2. Visa had the solution before the problem was clear
Credit card middleman Visa (NYSE:V) conceded at the end of March that its total transactions were down. Specifically, total transactions fell 2% worldwide for the month in question, while payment volumes in the United States slumped 4% in March. The official statement explained, "as countries have imposed social distancing, shelter-in-place or total lock-down orders, domestic spending, most notably in travel, restaurants, entertainment, and fuel, has sharply declined week on week with a meaningful deterioration in volume and transaction trends in the second half of March."
Lockdowns likely made things worse in the meantime, even if the slow and rolling end to shelter-in-place orders is allowing people to get out and about again. Visa shares have recovered most of what they lost in March, but lingering economic weakness -- and hesitant consumerism -- could keep transactions crimped for the foreseeable future.
For the crowd of consumers that's feeling a bit braver, Visa already offers a way to make in-person purchases with a minimal amount of actual touching. Its tap-to-pay cards don't require anything more than holding them near a properly equipped cash register, and near-field radio communications do the rest. In other cases, simply tapping the card to the register (as opposed to a full swipe) will do the trick.
The idea hadn't caught on in a big way in the United States. Global Payments cited data from A.T. Kearney last year suggesting that only about 3.5% of card-based payments in the U.S. were contactless transactions. Fear of contracting the coronavirus or another contagious virus could ramp that number up in a hurry, playing right into the hand Visa's been holding for a while now.
3. Constellation Brands continues offensive
Finally, Constellation Brands (NYSE:STZ) (NYSE:STZ.B) isn't exactly a household name, but the alcoholic brands it makes and markets are far more familiar. Constellation is the name behind Corona beer, Robert Mondavi wine, and Svedka vodka, just to name a few.
Worldwide lockdowns have proven problematic for the company.
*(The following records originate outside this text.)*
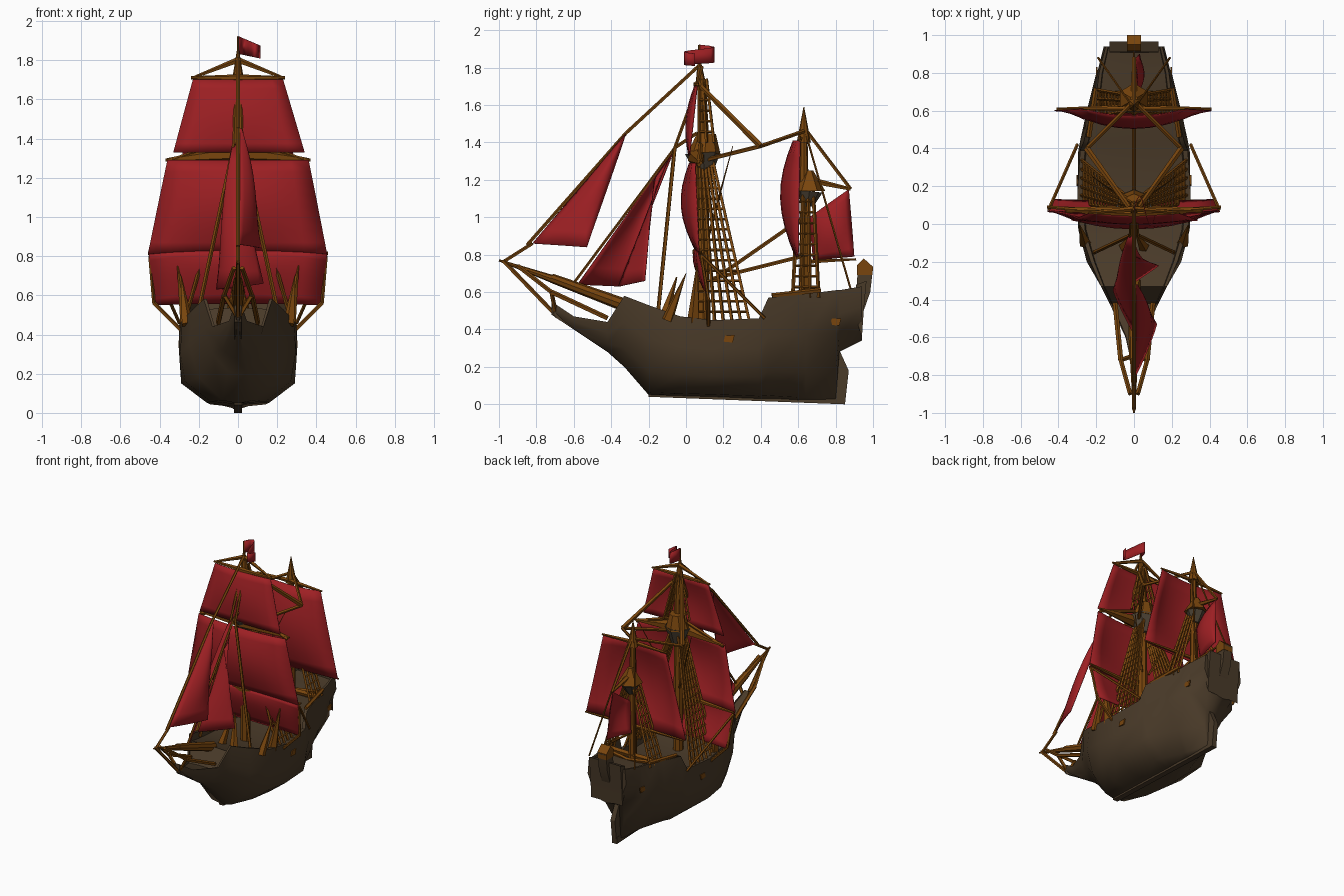
import bpy, bmesh, math
from mathutils import Vector as V


def mat(name, c):
    m = bpy.data.materials.new(name)
    m.diffuse_color = (*c, 1)
    return m


HULL = mat("dark_hull_wood", (0.068, 0.043, 0.022))
WOOD = mat("orange_brown_wood", (0.19, 0.060, 0.004))
RED = mat("red_cloth", (0.34, 0.014, 0.017))
GREY = mat("grey_brown_tops", (0.072, 0.055, 0.035))


def finish(name, bm, m, angle=40, thick=0):
    bmesh.ops.recalc_face_normals(bm, faces=bm.faces)
    me = bpy.data.meshes.new(name)
    bm.to_mesh(me)
    bm.free()
    me.materials.append(m)
    ob = bpy.data.objects.new(name, me)
    bpy.context.collection.objects.link(ob)
    if thick:
        s = ob.modifiers.new("thickness", "SOLIDIFY")
        s.thickness, s.offset = thick, 0
    bpy.ops.object.select_all(action="DESELECT")
    ob.select_set(True)
    bpy.context.view_layer.objects.active = ob
    bpy.ops.object.shade_smooth_by_angle(angle=math.radians(angle))
    return ob


def rod(bm, p, q, r1=0.007, r2=None, n=5):
    """Tapered spar or rope between two points."""
    p, q = V(p), V(q)
    d = q - p
    r2 = r1 if r2 is None else r2
    geo = bmesh.ops.create_cone(bm, cap_ends=True, segments=n, radius1=r1,
                                radius2=max(r2, 0.0005), depth=d.length)
    rot = d.to_track_quat("Z", "Y")
    for v in geo["verts"]:
        v.co = rot @ v.co + (p + q) / 2


def rods(name, items, m=WOOD, mirror=False):
    bm = bmesh.new()
    for p, q, *r in items:
        rod(bm, p, q, *r)
        if mirror:
            rod(bm, (-p[0], p[1], p[2]), (-q[0], q[1], q[2]), *r)
    return finish(name, bm, m)


def sail(name, a, b, c, d, bulge, n=8):
    """Cloth patch: top corners a, b and bottom corners c, d."""
    a, b, c, d, bulge = map(V, (a, b, c, d, bulge))
    bm = bmesh.new()
    g = []
    for j in range(n + 1):
        t = j / n
        g.append([bm.verts.new(a.lerp(b, i / n).lerp(d.lerp(c, i / n), t) + bulge
                  * math.sin(math.pi * i / n) ** .7 * math.sin(math.pi * (.12 + .83 * t)))
                  for i in range(n + 1)])
    for j in range(n):
        for i in range(n):
            bm.faces.new((g[j][i], g[j][i + 1], g[j + 1][i + 1], g[j + 1][i]))
    bmesh.ops.remove_doubles(bm, verts=bm.verts, dist=0.0005)
    return finish(name, bm, RED, 50, 0.005)


def plate(name, pts, half, m):
    """Side-view (y, z) outline extruded across x."""
    bm = bmesh.new()
    f = bm.faces.new([bm.verts.new((-half, y, z)) for y, z in pts])
    ext = bmesh.ops.extrude_face_region(bm, geom=[f])
    bmesh.ops.translate(bm, vec=(2 * half, 0, 0),
                        verts=[v for v in ext["geom"] if isinstance(v, bmesh.types.BMVert)])
    return finish(name, bm, m, 30)


# Hull: y, bottom z, top z, half widths at floor, bilge, side and rail, deck depth
stations = [
    (-.72, .48, .55, .006, .012, .018, .018, .01), (-.60, .40, .47, .01, .03, .045, .045, .01),
    (-.42, .28, .44, .03, .08, .115, .13, .03), (-.33, .20, .58, .05, .13, .175, .175, .05),
    (-.20, .05, .53, .08, .20, .25, .23, .05), (-.03, .045, .47, .14, .27, .295, .285, .04),
    (.15, .04, .45, .16, .29, .30, .30, .04), (.39, .03, .46, .14, .27, .295, .285, .04),
    (.44, .03, .57, .12, .25, .285, .265, .14), (.60, .02, .585, .06, .16, .25, .225, .14),
    (.64, .02, .59, .05, .14, .24, .205, .03), (.80, .01, .61, .02, .045, .20, .185, .03),
    (.82, .28, .61, .05, .14, .19, .18, .03), (.94, .34, .63, .05, .12, .16, .15, .03)]
bm = bmesh.new()
rings = []
for y, zb, zt, w0, w1, w2, w3, dk in stations:
    h = zt - zb
    half = [(.008, zb), (w0, zb + .03 * h), (w1, zb + .27 * h), (w2, zb + .62 * h),
            (w3, zt), (w3 * .91, zt), (w3 * .89, zt - dk), (w3 * .3, zt - dk + .005)]
    ring = half + [(-x, z) for x, z in reversed(half)]
    rings.append([bm.verts.new((x, y, z)) for x, z in ring])
for r, s in zip(rings, rings[1:]):
    for i in range(len(r)):
        k = (i + 1) % len(r)
        bm.faces.new((r[i], r[k], s[k], s[i]))
bm.faces.new(rings[0])
bm.faces.new(rings[-1])
finish("hull", bm, HULL, 62)
plate("rudder", [(.76, .31), (.82, .29), (.87, .18), (.85, 0), (.76, .005)], .018, HULL)
plate("keel", [(-.2, .06), (-.2, .04), (.85, 0), (.85, .05)], .02, HULL)
plate("stern_board", [(.90, .5), (.94, .35), (.95, .5), (.965, .66), (.91, .64)], .13, HULL)
plate("stern_post", [(.91, .6), (.92, .74), (.95, .775), (1.0, .73), (.985, .6), (.95, .5)],
      .035, HULL)
plate("stern_lantern", [(.915, .69), (.915, .745), (.95, .78), (1.0, .735), (.997, .69)],
      .038, WOOD)
plate("beak", [(-.72, .55), (-.6, .44), (-.42, .36), (-.42, .29), (-.7, .465)], .018, HULL)
for i, (x, y, z) in enumerate([(.299, .23, .35), (.197, .80, .44)]):
    for s in (-1, 1):
        o = plate(f"hull_port_{i}", [(y - .03, z - .015), (y + .02, z - .02), (y + .03, z + .02),
                                     (y - .02, z + .018)], .0048, WOOD)
        o.location.x = s * x

# Masts, bowsprit, tops
rods("main_mast", [((0, .09, .40), (0, .09, 1.33), .036, .03, 8),
                   ((0, .095, 1.25), (0, .085, 1.74), .036, .022, 8),
                   ((0, .08, 1.7), (0, .07, 1.85), .03, .006, 8)])
rods("mizzen_mast", [((0, .63, .42), (0, .64, 1.2), .03, .026, 8),
                     ((0, .63, 1.15), (0, .63, 1.42), .026, .02, 8),
                     ((0, .63, 1.40), (0, .63, 1.59), .038, .002, 8)])
rods("bowsprit", [((0, -.30, .52), (0, -.72, .675), .036, .025, 8),
                  ((0, -.7, .665), (0, -1.0, .77), .022, .006, 8)])
rods("main_top", [((0, .10, 1.22), (0, .09, 1.345), .04, .095, 8)], GREY)
rods("main_top_rim", [((0, .10, 1.345), (0, .11, 1.45), .085, .05, 8)])
rods("mizzen_top", [((0, .65, 1.06), (0, .66, 1.14), .03, .07, 8)], GREY)
rods("mizzen_top_rim", [((0, .66, 1.14), (0, .66, 1.25), .085, .02, 6)])

# Yards taper outwards from the mast
rods("yards", [((0, .055, z), (w, y, z - dip), r, .008, 6) for z, w, y, dip, r in
               [(1.71, .24, .06, 0, .018), (1.325, .37, .08, .035, .05),
                (.815, .46, .09, 0, .022)]], mirror=True)
rods("mizzen_yards", [((0, .61, 1.42), (.27, .61, 1.41), .016, .007),
                      ((0, .62, .80), (.41, .61, .79), .014, .006)], mirror=True)
rods("spanker_spars", [((0, .65, 1.2), (0, .88, 1.15), .02, .009),
                       ((0, .63, .76), (0, .91, .775), .012, .006)])

# Sails
sail("topsail", (-.23, .06, 1.70), (.23, .06, 1.70), (.34, .02, 1.33), (-.33, .02, 1.33),
     (0, -.04, 0))
sail("main_sail", (-.36, .05, 1.29), (.36, .05, 1.29), (.455, .07, .81), (-.46, .07, .81),
     (0, -.085, 0))
sail("lower_sail", (-.455, .065, .81), (.455, .065, .81), (.42, .13, .55), (-.42, .13, .55),
     (0, -.05, .05))
sail("mizzen_sail", (-.26, .61, 1.41), (.26, .61, 1.41), (.41, .60, .79), (-.42, .60, .79),
     (0, -.10, 0))
sail("spanker_sail", (0, .66, 1.0), (0, .87, 1.15), (.03, .90, .79), (-.02, .68, .77),
     (.05, 0, 0))
sail("outer_jib", (0, -.32, 1.45), (0, -.32, 1.45), (.12, -.53, .84), (0, -.82, .86),
     (.05, 0, 0))
sail("inner_jib_left", (0, -.06, 1.37), (-.02, -.06, 1.37), (-.11, -.35, .63), (0, -.58, .64),
     (-.04, 0, 0))
sail("inner_jib_right", (0, -.10, 1.30), (0, -.17, 1.2), (.13, -.22, .66), (-.08, -.36, .63),
     (.03, 0, 0))

# Flag with one wave
bm = bmesh.new()
prev = None
for i in range(9):
    x, y = i * .014, .07 + .08 * math.sin(i * .75)
    z = 1.878 - .003 * i
    cur = [bm.verts.new((x, y, z - .045)), bm.verts.new((x, y, z + .045 - .003 * i))]
    if prev:
        bm.faces.new((prev[0], cur[0], cur[1], prev[1]))
    prev = cur
finish("flag", bm, RED, 60, 0.004)
rods("flag_pole", [((0, .07, 1.8), (0, .07, 1.92), .006)])


# Shrouds: fan of ropes with rungs on each side
def shrouds(name, x0, ya, yb, z0, x1, yc, yd, z1, n, rungs, r):
    def at(u, t):
        lo = V((x0, ya + (yb - ya) * u, z0))
        hi = V((x1, yc + (yd - yc) * u, z1))
        return lo.lerp(hi, t)
    items = [(at(i / (n - 1), 0), at(i / (n - 1), 1), r, r, 4) for i in range(n)]
    for j in range(1, rungs):
        items.append((at(0, j / rungs), at(1, j / rungs), .007, .007, 4))
    rods(name, items, mirror=True)


shrouds("main_shrouds", .28, .06, .34, .44, .03, .06, .14, 1.32, 7, 16, .010)
shrouds("top_shrouds", .08, .07, .15, 1.40, .01, .07, .11, 1.74, 3, 6, .009)
shrouds("mizzen_shrouds", .20, .57, .71, .57, .03, .60, .68, 1.14, 4, 10, .010)

# Stays along the centre line
rods("centre_stays", [
    ((0, .07, 1.81), (0, -.32, 1.45), .010), ((0, -.32, 1.45), (0, -.85, .85), .010),
    ((0, -.82, .86), (0, -.97, .765), .010), ((0, .06, 1.45), (0, -.06, 1.37), .010),
    ((0, -.06, 1.37), (0, -.62, .62), .008), ((0, .63, 1.48), (0, .88, 1.15), .010),
    ((0, .63, 1.0), (0, .14, .66), .011), ((0, .62, .79), (0, .14, .67), .011),
    ((0, -.98, .77), (0, -.71, .49), .012)])
# Stays and braces on both sides
rods("side_stays", [
    ((.01, .06, 1.7), (.02, -.06, 1.37), .009), ((.02, -.06, 1.37), (.21, -.15, .48), .011),
    ((0, .08, 1.80), (.23, .06, 1.71), .016, .007),
    ((.02, .08, 1.7), (.25, .40, 1.38), .013, .017), ((.25, .40, 1.38), (.03, .08, 1.3), .012),
    ((.25, .40, 1.38), (.02, .63, 1.46), .011),
    ((.45, .08, .80), (.43, .12, .56), .009), ((.43, .12, .56), (.29, .12, .42), .011),
    ((.45, .08, .80), (.30, .42, .46), .009), ((.02, .64, 1.45), (.19, .88, .62), .006),
    ((.02, -.9, .74), (.07, -.72, .60), .012), ((.07, -.72, .60), (.10, -.42, .46), .014),
    ((.07, -.72, .60), (.01, -.7, .50), .012), ((.03, .12, .9), (.22, .25, 1.38), .008, .002),
    ((.36, .07, 1.28), (.02, .08, 1.40), .012)], mirror=True)
# Deck posts and rails
rods("deck_spikes", [((.26, -.10, .45), (.29, 0, .70), .032, .002),
                     ((.26, .04, .44), (.31, .06, .76), .035, .002),
                     ((.05, -.12, .46), (.01, -.05, .68), .03, .004)], mirror=True)
rods("deck_rails", [((.24, .46, .58), (.20, .72, .61), .014), ((0, .64, .585), (.2, .64, .59), .02),
                    ((0, .69, .57), (.19, .69, .60), .014)], mirror=True)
While plenty of consumers still enjoy a drink at home rather than in the restaurants and bars that have been closed of late, getting goods to retailers and then consumers hasn't necessarily been easy. CEO Bill Newlands commented in early April that shutdowns ultimately work "to our advantage," but we've yet to see or hear any numbers and whether they have been impacted by coronavirus-related shutdowns.
Also weighing on the stock is a concern that the company may run out of beer to sell and perhaps the lack of guidance for the current quarter and year. The stock's only retraced about two-thirds of its late-February/early-March loss.
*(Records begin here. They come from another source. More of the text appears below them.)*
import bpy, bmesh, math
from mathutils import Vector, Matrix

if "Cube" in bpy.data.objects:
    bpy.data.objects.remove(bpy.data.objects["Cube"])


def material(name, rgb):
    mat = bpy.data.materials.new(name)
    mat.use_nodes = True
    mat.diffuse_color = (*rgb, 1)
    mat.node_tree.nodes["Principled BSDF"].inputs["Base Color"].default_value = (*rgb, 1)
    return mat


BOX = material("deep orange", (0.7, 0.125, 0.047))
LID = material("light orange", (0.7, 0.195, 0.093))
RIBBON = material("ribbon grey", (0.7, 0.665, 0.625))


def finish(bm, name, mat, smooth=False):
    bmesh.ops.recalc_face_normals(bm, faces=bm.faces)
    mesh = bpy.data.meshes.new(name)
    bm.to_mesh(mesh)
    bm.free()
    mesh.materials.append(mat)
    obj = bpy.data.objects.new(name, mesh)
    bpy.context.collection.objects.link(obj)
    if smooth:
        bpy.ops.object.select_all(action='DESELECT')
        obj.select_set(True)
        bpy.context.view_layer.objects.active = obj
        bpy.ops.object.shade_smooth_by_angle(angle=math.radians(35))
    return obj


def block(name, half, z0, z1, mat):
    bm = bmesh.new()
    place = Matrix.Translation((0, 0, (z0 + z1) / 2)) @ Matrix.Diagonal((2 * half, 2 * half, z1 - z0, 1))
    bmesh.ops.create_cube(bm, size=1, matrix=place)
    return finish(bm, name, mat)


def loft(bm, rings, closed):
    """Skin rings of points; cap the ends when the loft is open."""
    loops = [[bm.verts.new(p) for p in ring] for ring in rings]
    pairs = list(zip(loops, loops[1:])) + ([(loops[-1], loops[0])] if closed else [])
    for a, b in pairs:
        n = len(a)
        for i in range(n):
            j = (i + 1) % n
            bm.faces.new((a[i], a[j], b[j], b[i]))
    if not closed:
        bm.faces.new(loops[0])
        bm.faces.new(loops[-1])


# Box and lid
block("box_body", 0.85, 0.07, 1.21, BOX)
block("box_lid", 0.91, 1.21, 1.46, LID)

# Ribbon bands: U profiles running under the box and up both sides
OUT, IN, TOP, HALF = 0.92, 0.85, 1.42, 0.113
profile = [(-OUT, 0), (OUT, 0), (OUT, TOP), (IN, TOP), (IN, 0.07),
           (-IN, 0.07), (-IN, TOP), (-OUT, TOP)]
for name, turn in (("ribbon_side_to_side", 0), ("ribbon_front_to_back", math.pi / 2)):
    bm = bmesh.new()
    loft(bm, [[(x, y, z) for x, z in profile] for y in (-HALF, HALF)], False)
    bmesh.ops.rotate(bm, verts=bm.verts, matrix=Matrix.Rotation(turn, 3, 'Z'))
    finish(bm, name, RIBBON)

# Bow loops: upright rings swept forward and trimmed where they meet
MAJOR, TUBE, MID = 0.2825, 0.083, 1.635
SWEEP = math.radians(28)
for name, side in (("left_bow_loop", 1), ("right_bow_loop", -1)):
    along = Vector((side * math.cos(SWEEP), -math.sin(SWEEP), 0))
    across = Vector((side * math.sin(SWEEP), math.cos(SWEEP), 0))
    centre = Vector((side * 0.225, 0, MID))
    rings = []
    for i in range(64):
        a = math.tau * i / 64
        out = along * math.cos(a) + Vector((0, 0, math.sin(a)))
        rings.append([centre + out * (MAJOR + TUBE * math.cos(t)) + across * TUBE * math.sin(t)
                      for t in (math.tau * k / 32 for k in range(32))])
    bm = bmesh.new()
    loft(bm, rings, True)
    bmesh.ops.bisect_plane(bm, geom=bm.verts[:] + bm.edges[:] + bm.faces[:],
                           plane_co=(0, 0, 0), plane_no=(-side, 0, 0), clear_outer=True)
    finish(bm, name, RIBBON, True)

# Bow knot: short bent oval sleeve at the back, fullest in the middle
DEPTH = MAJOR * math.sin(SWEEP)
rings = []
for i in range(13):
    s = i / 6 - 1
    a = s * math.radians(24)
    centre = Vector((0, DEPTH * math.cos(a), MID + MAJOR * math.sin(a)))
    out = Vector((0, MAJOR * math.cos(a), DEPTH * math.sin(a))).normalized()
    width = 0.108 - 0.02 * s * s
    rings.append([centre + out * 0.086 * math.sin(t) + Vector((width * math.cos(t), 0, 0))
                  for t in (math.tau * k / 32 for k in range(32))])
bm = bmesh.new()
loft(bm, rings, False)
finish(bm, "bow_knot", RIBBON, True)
While many other companies are learning how to play defense against the coronavirus backdrop though, Constellation Brands is still playing aggressive offense. For example, it's continued to up its stake in cannabis company Canopy Growth (NASDAQ:CGC) despite Canopy's woes, anticipating a time when cannabis is the basis for a huge piece of the consumer goods market. The company also continues to push its recently launched Corona hard seltzer line, plugging into a craze that's catapulted a small company called Mark Anthony Brands to the head of that fast-growing class. It even continued to promote the unfortunately named brand of seltzers after the coronavirus made landfall in the United States.
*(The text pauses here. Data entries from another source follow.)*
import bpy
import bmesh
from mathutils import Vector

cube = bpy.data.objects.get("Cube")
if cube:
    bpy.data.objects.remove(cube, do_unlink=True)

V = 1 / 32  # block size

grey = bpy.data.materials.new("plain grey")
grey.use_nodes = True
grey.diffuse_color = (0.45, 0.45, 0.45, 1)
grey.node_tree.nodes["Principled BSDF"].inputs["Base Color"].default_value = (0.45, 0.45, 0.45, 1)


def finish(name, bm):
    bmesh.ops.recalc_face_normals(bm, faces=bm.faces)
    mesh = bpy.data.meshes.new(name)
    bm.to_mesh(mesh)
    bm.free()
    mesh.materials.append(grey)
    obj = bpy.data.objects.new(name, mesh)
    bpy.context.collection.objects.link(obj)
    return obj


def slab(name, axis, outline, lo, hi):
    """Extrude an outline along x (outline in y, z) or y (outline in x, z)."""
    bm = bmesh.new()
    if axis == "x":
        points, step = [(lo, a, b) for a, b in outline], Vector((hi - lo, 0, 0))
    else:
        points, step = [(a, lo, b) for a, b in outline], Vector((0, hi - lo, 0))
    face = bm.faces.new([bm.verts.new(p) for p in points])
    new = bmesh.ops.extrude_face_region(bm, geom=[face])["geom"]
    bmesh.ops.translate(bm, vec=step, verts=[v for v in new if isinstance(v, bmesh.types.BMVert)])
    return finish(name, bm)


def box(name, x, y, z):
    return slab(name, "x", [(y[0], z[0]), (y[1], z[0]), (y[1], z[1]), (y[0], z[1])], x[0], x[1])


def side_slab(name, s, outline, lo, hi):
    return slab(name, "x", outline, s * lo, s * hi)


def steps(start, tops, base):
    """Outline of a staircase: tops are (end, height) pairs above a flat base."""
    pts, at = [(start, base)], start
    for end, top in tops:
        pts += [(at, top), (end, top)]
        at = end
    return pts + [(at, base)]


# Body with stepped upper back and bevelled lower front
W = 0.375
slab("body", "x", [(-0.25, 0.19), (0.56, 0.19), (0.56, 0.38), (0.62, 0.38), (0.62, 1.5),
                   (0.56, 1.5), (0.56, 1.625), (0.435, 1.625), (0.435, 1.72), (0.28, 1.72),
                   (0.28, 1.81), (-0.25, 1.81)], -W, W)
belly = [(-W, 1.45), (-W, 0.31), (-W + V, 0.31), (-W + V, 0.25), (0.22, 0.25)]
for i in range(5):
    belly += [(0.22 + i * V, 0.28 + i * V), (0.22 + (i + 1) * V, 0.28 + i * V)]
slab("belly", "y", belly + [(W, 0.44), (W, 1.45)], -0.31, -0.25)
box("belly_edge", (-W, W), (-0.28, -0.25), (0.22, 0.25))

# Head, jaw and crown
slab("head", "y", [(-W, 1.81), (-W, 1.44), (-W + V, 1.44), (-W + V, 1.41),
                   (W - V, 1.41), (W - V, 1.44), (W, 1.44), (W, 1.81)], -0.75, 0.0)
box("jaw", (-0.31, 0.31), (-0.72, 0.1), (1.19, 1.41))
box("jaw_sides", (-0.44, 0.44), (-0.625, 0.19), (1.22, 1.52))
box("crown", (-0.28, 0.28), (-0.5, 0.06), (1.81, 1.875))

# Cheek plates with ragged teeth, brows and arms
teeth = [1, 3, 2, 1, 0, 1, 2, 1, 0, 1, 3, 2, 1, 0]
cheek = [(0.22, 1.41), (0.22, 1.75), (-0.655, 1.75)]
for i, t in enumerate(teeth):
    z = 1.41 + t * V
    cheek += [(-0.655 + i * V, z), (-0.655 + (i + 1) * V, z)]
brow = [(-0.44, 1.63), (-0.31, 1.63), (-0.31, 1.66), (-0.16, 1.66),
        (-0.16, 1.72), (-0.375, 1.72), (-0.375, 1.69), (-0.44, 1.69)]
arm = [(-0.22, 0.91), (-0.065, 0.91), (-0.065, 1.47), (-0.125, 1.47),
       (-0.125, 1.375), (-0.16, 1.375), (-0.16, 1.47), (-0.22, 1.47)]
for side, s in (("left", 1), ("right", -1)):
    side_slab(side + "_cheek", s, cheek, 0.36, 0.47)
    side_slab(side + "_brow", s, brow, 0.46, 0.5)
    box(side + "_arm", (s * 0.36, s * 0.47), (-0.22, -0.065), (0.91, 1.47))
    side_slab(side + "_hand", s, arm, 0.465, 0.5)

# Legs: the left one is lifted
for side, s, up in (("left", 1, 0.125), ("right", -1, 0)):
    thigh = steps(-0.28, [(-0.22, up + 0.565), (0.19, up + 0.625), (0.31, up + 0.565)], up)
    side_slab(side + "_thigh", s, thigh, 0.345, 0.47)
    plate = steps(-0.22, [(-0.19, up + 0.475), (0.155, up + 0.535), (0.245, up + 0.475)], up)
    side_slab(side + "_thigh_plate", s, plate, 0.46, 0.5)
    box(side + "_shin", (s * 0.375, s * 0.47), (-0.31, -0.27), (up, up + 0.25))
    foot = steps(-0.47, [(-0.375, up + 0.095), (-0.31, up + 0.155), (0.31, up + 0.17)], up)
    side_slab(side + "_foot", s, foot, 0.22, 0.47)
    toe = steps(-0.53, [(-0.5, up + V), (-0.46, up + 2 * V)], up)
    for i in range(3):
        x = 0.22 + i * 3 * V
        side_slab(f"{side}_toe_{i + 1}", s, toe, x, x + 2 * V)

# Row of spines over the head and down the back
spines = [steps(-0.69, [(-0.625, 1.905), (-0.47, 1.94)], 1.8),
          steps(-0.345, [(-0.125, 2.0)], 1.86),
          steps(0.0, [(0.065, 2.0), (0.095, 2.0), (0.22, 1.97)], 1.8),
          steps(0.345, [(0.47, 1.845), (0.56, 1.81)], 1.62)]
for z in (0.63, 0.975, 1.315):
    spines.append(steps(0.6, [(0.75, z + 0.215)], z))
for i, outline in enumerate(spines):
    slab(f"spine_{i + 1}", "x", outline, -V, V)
It means little in the wake of COVID-19 disruptions, but the investments will pay off once the dust settles.